U.S. Classification482/130, 482/133, 482/138, 482/137
International ClassificationA63B21/055, A63B23/00, A63B21/00
Cooperative ClassificationA63B2208/0252, A63B2208/0204, A63B2208/0238, A63B2210/50, A63B21/0442, A63B2208/0233, A63B21/154, A63B21/0557, A63B2208/0257, A63B23/00, A63B21/0552
European ClassificationA63B21/15F6, A63B23/00, A63B21/055D
Legal Events
DateCodeEventDescription
Jul 22, 2003FPExpired due to failure to pay maintenance fee
Effective date: 20030525
May 27, 2003LAPSLapse for failure to pay maintenance fees

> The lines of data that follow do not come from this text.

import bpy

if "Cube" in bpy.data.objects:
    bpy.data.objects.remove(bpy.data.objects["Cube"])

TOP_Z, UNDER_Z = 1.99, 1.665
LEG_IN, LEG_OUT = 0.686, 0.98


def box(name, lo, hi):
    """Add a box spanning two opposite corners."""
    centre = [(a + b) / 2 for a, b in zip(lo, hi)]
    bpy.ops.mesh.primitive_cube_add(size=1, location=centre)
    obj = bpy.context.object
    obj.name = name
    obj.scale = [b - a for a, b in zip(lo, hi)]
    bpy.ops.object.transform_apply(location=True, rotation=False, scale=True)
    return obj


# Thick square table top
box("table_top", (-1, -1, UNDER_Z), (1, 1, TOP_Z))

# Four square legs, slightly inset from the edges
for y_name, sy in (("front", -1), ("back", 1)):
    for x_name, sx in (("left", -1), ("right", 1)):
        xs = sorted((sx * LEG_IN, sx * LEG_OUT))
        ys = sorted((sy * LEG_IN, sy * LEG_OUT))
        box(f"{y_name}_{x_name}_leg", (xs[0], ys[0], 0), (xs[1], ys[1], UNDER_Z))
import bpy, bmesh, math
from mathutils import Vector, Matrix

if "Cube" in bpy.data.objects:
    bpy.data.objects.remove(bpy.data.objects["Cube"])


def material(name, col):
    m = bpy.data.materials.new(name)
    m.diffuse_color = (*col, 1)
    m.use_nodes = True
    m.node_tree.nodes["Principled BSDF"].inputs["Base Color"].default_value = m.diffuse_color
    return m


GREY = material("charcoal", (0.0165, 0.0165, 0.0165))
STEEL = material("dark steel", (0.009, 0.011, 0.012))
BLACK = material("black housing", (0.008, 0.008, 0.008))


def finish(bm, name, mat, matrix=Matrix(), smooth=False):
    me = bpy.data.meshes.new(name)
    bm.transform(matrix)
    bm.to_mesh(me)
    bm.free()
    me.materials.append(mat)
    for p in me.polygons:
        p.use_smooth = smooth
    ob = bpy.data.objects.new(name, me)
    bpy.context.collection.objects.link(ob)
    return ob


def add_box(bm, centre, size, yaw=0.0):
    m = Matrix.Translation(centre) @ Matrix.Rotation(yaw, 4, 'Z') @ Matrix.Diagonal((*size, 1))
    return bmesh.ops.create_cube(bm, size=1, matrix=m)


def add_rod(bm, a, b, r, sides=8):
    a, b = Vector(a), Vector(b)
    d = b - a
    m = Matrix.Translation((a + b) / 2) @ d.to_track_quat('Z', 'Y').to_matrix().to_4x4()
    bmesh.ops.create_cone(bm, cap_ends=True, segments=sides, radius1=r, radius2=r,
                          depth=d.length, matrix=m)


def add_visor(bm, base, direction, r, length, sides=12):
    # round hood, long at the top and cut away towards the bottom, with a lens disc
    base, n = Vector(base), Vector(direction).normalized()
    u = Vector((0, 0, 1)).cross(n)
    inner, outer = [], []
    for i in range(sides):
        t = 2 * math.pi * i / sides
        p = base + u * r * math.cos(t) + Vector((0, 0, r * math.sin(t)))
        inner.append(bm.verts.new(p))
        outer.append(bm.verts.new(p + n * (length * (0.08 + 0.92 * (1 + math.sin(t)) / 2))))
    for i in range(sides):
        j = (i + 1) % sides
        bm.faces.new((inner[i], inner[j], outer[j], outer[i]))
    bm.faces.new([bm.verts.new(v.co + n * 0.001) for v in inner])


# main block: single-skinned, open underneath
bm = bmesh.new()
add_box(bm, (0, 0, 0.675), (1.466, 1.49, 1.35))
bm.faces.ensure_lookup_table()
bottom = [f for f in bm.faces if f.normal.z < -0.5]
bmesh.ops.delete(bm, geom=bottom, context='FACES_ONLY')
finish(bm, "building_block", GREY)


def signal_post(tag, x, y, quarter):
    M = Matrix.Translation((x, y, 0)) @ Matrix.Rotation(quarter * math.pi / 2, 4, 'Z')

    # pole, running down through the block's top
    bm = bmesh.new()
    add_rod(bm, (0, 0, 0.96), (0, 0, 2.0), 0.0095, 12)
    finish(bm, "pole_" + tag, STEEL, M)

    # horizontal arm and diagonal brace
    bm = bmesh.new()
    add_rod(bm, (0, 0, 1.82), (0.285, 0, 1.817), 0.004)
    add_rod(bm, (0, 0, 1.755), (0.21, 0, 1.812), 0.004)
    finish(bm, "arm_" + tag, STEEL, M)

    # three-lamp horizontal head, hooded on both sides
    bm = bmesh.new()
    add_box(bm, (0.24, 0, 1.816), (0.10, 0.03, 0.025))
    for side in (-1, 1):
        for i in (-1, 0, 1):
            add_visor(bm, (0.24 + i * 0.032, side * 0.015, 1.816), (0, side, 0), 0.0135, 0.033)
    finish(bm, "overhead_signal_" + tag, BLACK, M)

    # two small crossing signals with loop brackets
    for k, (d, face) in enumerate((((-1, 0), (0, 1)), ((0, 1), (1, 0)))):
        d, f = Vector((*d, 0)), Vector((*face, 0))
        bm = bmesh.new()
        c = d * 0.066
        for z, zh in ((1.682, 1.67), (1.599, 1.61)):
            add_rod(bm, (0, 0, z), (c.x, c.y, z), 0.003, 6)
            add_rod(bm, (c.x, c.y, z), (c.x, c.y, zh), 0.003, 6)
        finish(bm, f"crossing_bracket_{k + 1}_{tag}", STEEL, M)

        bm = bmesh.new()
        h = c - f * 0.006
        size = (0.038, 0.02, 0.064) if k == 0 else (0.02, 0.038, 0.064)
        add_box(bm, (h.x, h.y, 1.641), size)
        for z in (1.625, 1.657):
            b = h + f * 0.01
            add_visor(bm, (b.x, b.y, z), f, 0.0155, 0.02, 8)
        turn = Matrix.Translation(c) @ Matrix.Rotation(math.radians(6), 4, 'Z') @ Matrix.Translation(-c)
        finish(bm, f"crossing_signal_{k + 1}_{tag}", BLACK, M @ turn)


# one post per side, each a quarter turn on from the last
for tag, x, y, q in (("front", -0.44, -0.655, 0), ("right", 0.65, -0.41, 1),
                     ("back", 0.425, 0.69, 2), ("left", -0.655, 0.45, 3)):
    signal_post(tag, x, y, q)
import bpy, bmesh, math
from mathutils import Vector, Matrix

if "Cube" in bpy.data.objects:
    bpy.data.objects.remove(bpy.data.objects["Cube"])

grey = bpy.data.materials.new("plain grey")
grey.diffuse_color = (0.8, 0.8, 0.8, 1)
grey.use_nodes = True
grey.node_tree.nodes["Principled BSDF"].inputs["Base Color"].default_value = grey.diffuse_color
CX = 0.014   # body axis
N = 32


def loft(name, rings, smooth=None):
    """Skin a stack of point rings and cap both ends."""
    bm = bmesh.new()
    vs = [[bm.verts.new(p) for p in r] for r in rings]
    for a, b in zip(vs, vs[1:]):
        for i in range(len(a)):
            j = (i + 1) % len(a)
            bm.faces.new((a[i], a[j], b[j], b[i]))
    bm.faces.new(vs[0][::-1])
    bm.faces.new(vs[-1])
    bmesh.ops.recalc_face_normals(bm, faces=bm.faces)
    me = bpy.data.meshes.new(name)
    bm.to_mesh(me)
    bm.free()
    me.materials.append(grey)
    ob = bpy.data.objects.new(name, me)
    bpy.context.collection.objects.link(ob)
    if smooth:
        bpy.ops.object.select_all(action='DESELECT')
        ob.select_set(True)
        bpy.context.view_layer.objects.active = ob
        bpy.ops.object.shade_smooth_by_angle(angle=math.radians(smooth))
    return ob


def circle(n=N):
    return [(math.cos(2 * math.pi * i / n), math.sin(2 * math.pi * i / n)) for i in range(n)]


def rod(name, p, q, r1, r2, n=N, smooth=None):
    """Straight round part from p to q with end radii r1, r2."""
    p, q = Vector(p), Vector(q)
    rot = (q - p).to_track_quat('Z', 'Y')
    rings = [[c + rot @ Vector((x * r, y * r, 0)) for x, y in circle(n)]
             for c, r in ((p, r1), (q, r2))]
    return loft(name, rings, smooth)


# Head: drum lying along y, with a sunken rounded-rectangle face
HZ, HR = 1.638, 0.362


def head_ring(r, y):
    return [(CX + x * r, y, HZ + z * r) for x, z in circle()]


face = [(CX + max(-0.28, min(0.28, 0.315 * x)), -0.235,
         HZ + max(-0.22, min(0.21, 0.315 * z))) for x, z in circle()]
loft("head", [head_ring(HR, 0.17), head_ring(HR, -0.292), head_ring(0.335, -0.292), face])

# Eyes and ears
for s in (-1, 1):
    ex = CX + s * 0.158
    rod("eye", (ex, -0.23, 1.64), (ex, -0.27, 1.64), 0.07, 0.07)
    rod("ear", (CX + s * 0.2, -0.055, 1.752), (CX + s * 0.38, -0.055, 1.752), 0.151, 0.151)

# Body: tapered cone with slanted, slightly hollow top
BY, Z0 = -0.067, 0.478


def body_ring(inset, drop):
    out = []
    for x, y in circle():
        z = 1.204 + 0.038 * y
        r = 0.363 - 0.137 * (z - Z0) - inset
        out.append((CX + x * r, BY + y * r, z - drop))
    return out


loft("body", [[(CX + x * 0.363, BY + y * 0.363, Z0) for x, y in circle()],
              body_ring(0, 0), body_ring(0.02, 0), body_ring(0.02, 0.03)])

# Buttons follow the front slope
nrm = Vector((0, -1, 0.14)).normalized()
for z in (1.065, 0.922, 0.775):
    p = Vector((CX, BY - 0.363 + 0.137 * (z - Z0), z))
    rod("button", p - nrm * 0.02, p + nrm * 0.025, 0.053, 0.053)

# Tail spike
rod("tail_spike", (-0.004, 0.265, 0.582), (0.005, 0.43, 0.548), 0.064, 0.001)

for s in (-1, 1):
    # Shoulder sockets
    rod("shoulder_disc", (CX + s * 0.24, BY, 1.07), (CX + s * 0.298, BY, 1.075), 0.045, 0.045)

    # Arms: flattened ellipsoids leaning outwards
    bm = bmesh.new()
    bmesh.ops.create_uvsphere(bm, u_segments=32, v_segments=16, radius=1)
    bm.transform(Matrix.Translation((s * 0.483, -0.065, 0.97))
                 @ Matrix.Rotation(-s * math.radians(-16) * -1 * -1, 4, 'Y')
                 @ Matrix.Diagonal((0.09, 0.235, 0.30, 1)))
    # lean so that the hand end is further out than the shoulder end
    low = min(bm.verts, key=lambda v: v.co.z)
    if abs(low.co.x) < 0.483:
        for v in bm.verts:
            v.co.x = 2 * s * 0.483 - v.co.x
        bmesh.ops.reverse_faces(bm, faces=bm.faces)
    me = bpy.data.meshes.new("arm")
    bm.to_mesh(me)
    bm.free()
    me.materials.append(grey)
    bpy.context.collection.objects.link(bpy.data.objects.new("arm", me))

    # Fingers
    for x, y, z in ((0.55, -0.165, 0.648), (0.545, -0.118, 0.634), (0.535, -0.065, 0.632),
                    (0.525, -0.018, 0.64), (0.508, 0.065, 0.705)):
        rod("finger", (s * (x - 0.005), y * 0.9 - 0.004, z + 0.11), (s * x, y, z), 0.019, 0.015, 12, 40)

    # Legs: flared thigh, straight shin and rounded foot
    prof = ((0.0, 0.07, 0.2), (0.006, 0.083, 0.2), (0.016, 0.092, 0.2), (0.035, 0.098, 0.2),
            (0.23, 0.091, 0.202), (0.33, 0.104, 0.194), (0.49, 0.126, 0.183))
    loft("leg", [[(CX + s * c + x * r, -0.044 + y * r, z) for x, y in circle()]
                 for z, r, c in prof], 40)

Dec 11, 2002REMIMaintenance fee reminder mailed